• [What you should do] Check each line of the data for the string "name". Report how many have it, and give nothing else.

######

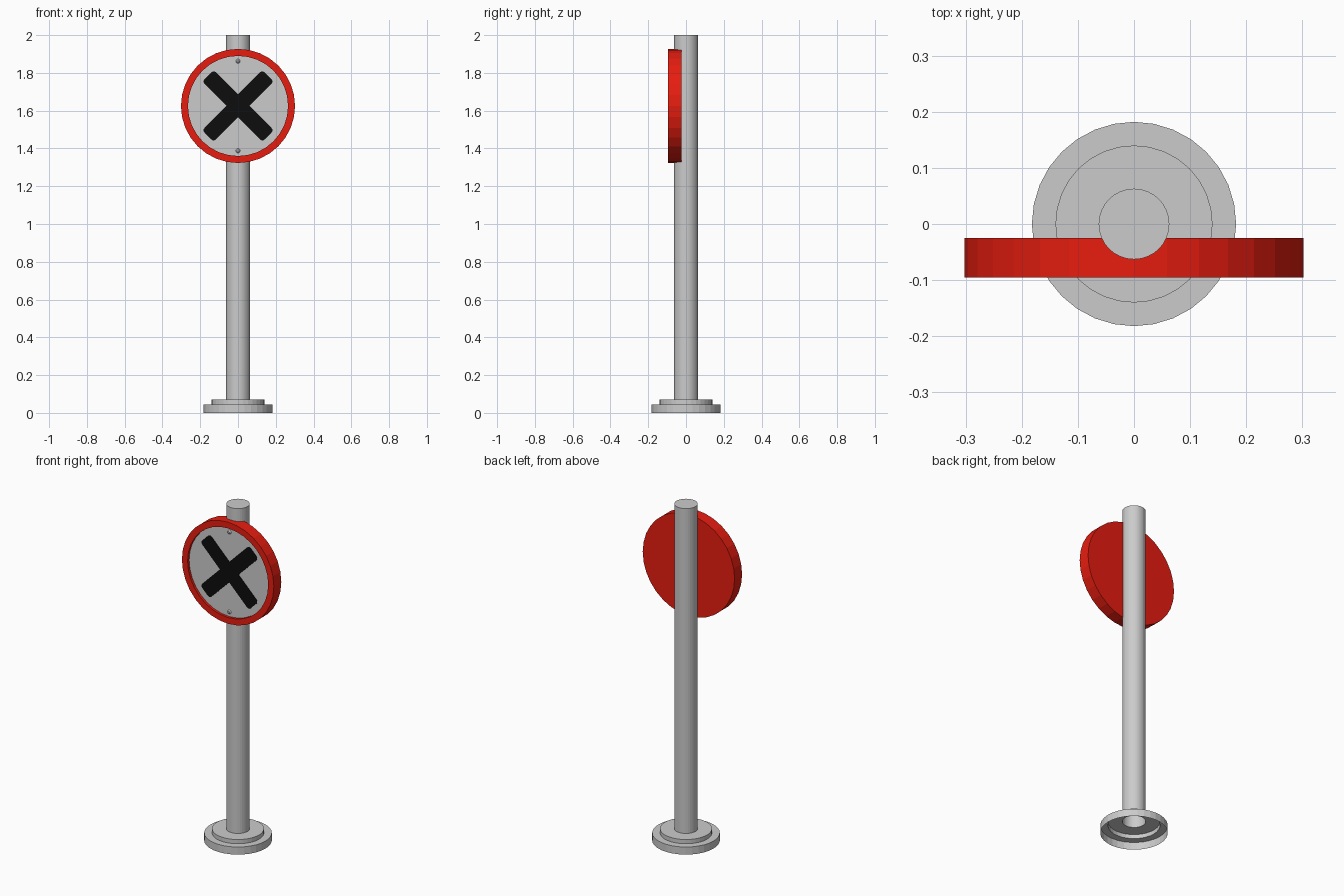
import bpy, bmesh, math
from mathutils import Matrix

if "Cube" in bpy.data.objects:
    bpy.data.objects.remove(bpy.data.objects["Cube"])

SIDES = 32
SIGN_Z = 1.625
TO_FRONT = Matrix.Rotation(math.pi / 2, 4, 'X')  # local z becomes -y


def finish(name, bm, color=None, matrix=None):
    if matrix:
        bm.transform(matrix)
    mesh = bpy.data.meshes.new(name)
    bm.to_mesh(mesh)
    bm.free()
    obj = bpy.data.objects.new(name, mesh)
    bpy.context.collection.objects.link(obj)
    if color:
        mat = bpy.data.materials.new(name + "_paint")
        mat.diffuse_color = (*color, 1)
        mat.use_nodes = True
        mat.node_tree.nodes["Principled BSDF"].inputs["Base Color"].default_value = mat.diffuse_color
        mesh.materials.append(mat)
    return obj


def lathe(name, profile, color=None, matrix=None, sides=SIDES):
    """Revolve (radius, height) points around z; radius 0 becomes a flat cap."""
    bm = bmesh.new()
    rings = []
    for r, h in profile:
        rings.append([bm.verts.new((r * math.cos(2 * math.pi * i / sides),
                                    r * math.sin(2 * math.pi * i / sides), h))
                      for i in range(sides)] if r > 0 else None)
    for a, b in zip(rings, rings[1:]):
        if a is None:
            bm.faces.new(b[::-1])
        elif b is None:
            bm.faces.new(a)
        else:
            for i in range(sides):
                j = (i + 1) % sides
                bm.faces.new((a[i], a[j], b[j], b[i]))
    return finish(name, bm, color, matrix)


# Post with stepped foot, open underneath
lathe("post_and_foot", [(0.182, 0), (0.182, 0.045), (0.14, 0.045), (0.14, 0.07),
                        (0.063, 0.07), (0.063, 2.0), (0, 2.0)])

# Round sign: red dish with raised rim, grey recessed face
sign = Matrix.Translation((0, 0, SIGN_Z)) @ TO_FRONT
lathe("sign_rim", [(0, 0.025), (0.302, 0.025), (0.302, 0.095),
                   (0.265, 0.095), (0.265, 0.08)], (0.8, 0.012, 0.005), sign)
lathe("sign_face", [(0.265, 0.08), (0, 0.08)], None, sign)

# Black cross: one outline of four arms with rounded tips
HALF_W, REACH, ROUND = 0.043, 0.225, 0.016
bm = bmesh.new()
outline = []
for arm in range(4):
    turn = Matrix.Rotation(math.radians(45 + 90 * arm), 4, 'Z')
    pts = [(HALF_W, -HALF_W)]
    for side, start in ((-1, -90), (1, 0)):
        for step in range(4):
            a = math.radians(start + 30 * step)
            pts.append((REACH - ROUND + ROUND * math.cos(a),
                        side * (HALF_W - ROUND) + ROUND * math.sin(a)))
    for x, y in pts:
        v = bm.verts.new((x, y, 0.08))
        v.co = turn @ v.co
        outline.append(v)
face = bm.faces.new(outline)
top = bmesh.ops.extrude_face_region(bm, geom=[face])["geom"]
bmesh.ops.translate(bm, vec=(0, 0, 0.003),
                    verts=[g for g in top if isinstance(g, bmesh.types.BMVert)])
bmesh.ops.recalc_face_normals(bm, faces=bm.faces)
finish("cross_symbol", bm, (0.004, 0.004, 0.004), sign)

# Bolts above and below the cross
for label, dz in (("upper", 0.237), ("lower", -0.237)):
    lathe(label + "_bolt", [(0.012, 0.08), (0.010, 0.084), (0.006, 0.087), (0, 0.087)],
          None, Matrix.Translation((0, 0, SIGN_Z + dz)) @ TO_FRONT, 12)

######

• [Finished exercise] 6